* Task objective: Identify each line below that contains the word "THREE", and copy it out.

[Plain-text document sources]
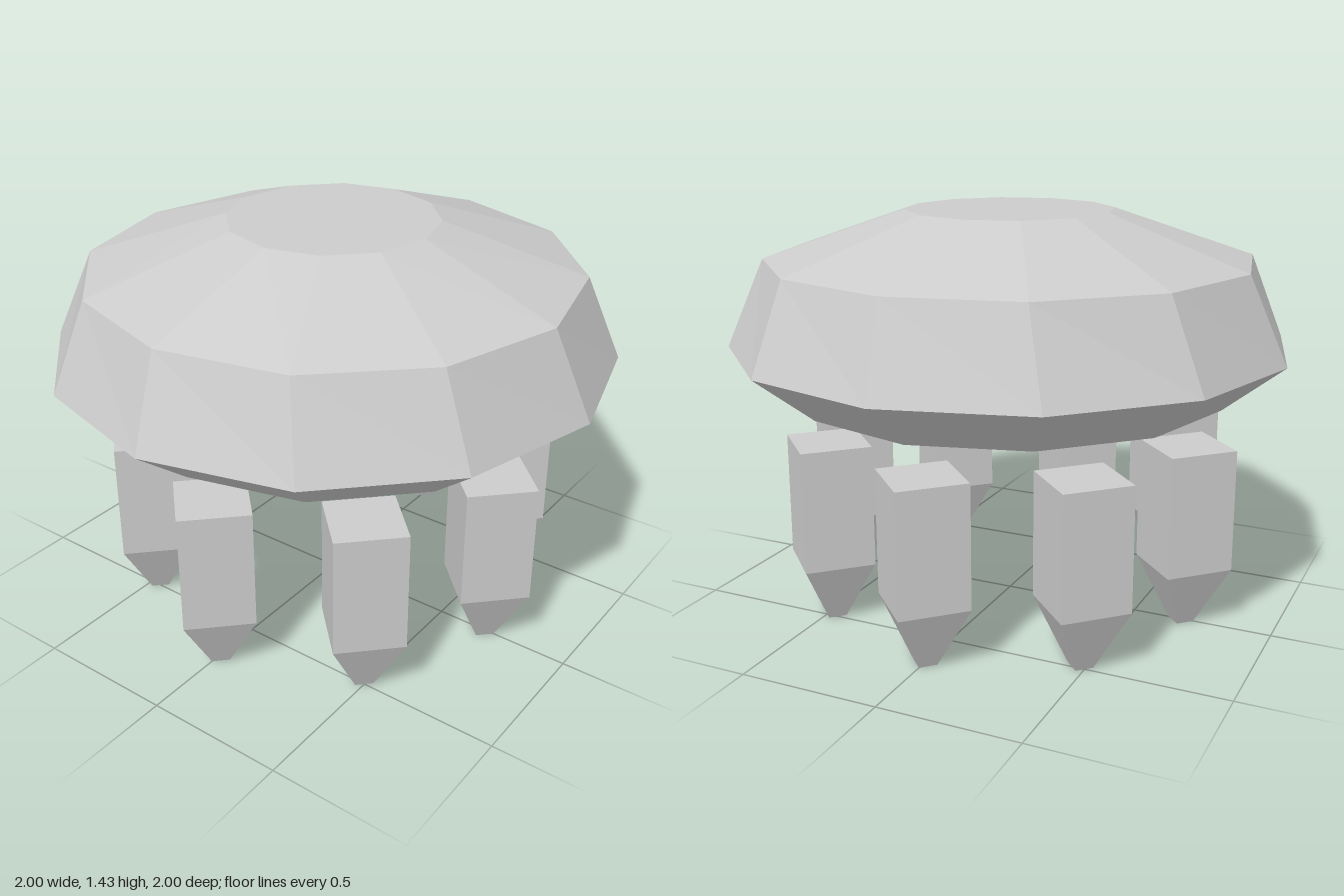
import * as THREE from 'three';

export function createModel() {
  const model = new THREE.Group();
  const grey = new THREE.MeshStandardMaterial({ color: 0xcccccc, flatShading: true });
  grey.name = 'grey';

  // Twelve-sided faceted dome, closed at top and bottom
  const shoulderY = 1.265;
  const profile = [[0, 0.79], [0.785, 0.79], [1, 0.96], [0.87, shoulderY], [0.37, 1.435], [0, 1.435]]
    .map(([r, y]) => new THREE.Vector2(r, y));
  const domeGeometry = new THREE.LatheGeometry(profile, 12);

  // The shoulder ring is turned slightly against the others
  const position = domeGeometry.attributes.position;
  const vertex = new THREE.Vector3();
  const up = new THREE.Vector3(0, 1, 0);
  for (let i = 0; i < position.count; i++) {
    vertex.fromBufferAttribute(position, i);
    if (Math.abs(vertex.y - shoulderY) < 0.001) {
      vertex.applyAxisAngle(up, -THREE.MathUtils.degToRad(1.8));
      position.setXYZ(i, vertex.x, vertex.y, vertex.z);
    }
  }
  const dome = new THREE.Mesh(domeGeometry, grey);
  dome.name = 'dome';
  model.add(dome);

  // Eight floating square tentacles, each a straight block with a tapered tip
  const tentacleProfile = [[0, 0], [0.045, 0], [0.174, 0.22], [0.174, 0.655], [0, 0.655]]
    .map(([r, y]) => new THREE.Vector2(r, y));
  const tentacleGeometry = new THREE.LatheGeometry(tentacleProfile, 4);
  for (let i = 0; i < 8; i++) {
    const angle = (i * Math.PI) / 4;
    const tentacle = new THREE.Mesh(tentacleGeometry, grey);
    tentacle.name = `tentacle${i + 1}`;
    tentacle.position.set(Math.cos(angle) * 0.675, 0, Math.sin(angle) * 0.675);
    model.add(tentacle);
  }
  return model;
}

* Task response:
import * as THREE from 'three';
  const model = new THREE.Group();
  const grey = new THREE.MeshStandardMaterial({ color: 0xcccccc, flatShading: true });
    .map(([r, y]) => new THREE.Vector2(r, y));
  const domeGeometry = new THREE.LatheGeometry(profile, 12);
  const vertex = new THREE.Vector3();
  const up = new THREE.Vector3(0, 1, 0);
      vertex.applyAxisAngle(up, -THREE.MathUtils.degToRad(1.8));
  const dome = new THREE.Mesh(domeGeometry, grey);
    .map(([r, y]) => new THREE.Vector2(r, y));
  const tentacleGeometry = new THREE.LatheGeometry(tentacleProfile, 4);
    const tentacle = new THREE.Mesh(tentacleGeometry, grey);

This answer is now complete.